● Input
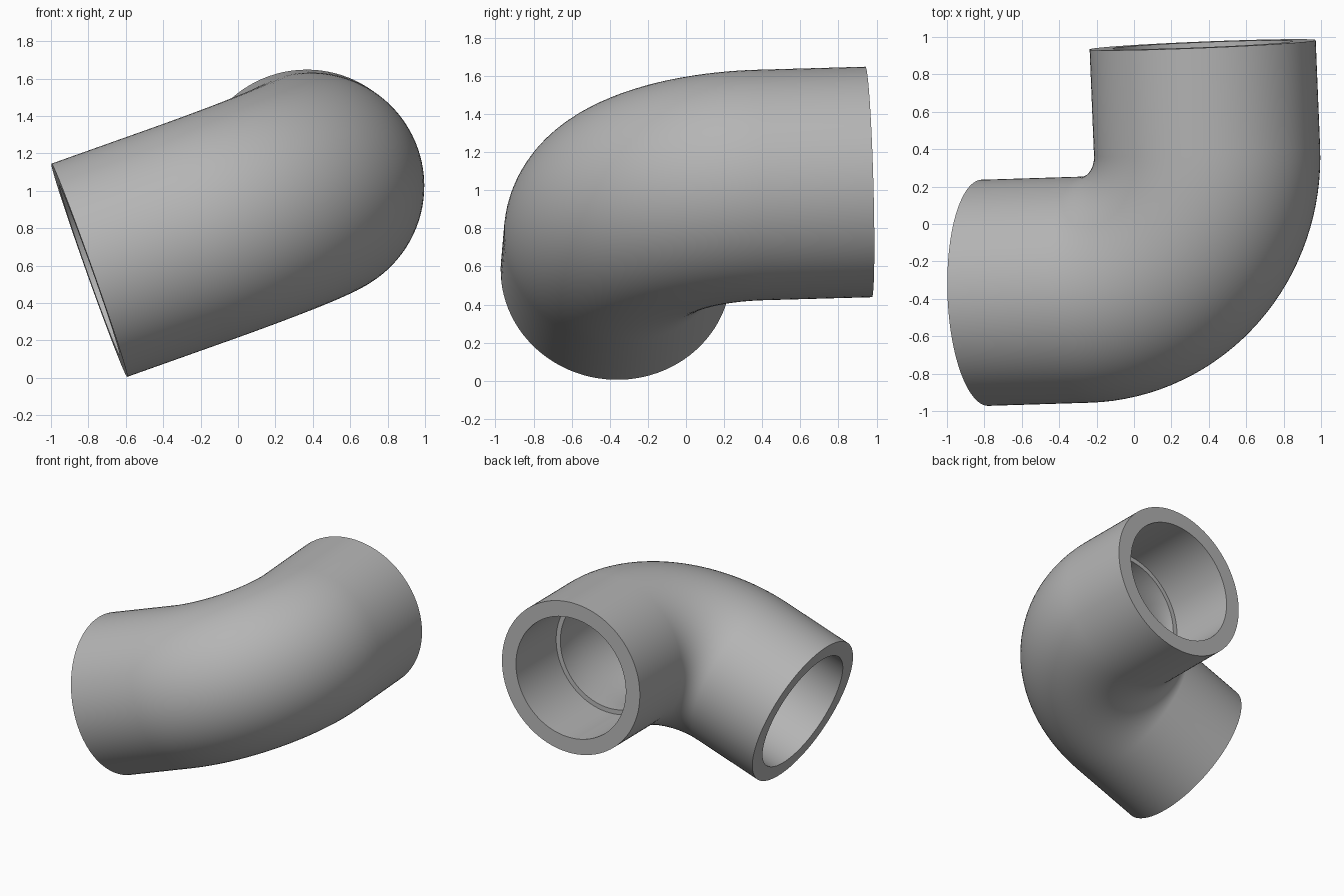
import bpy
import bmesh
from math import cos, sin, pi, radians
from mathutils import Vector

cube = bpy.data.objects.get("Cube")
if cube:
    bpy.data.objects.remove(cube, do_unlink=True)

SEGMENTS = 96
BEND_STEPS = 32
OUTER, SOCKET, BORE = 0.605, 0.482, 0.445
BEND, LEG, DEPTH = 0.72, 1.29, 0.55

# Tilted frame of the elbow: corner of the two axes and the leg directions
corner = Vector((0.42, -0.33, 1.007))
leg_b = Vector((-0.041, 0.999, 0.028)).normalized()
leg_a = Vector((-0.942, -0.033, -0.335))
leg_a = (leg_a - leg_a.dot(leg_b) * leg_b).normalized()
normal = leg_a.cross(leg_b)
centre = corner + BEND * (leg_a + leg_b)


def station(angle, offset, radius):
    """Ring on the bend at an angle, pushed straight out along its leg."""
    out = -(cos(angle) * leg_b + sin(angle) * leg_a)
    push = leg_a if angle == 0 else leg_b
    mid = centre + BEND * out + offset * push
    return [mid + radius * (cos(t) * out + sin(t) * normal)
            for t in (2 * pi * i / SEGMENTS for i in range(SEGMENTS))]


straight = LEG - BEND
step = straight - DEPTH
angles = [pi / 2 * i / BEND_STEPS for i in range(BEND_STEPS + 1)]

# Outer skin, end rim, socket, shoulder, bore, then back out of the other end
rings = [station(0, straight, OUTER)]
rings += [station(a, 0, OUTER) for a in angles]
rings += [station(pi / 2, straight, OUTER), station(pi / 2, straight, SOCKET),
          station(pi / 2, step, SOCKET), station(pi / 2, step, BORE)]
rings += [station(a, 0, BORE) for a in reversed(angles)]
rings += [station(0, step, BORE), station(0, step, SOCKET), station(0, straight, SOCKET)]

bm = bmesh.new()
loops = [[bm.verts.new(p) for p in ring] for ring in rings]
for k, ring in enumerate(loops):
    following = loops[(k + 1) % len(loops)]
    for i in range(SEGMENTS):
        j = (i + 1) % SEGMENTS
        bm.faces.new((ring[i], ring[j], following[j], following[i]))
bmesh.ops.recalc_face_normals(bm, faces=bm.faces)
mesh = bpy.data.meshes.new("pipe_elbow")
bm.to_mesh(mesh)
bm.free()

# Single grey material
grey = bpy.data.materials.new("plain_grey")
grey.use_nodes = True
colour = (0.46, 0.46, 0.46, 1)
grey.diffuse_color = colour
grey.node_tree.nodes["Principled BSDF"].inputs["Base Color"].default_value = colour
mesh.materials.append(grey)

elbow = bpy.data.objects.new("pipe_elbow", mesh)
bpy.context.collection.objects.link(elbow)
bpy.context.view_layer.objects.active = elbow
elbow.select_set(True)
bpy.ops.object.shade_smooth_by_angle(angle=radians(35))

● Exercise requirements
Pictures are to be left out, and the lines from the beginning of the records through the line with "BEND, LEG, DEPTH = 0.72, 1.29, 0.55" are to be printed exactly, with nothing added.

● The completed task
import bpy
import bmesh
from math import cos, sin, pi, radians
from mathutils import Vector

cube = bpy.data.objects.get("Cube")
if cube:
    bpy.data.objects.remove(cube, do_unlink=True)

SEGMENTS = 96
BEND_STEPS = 32
OUTER, SOCKET, BORE = 0.605, 0.482, 0.445
BEND, LEG, DEPTH = 0.72, 1.29, 0.55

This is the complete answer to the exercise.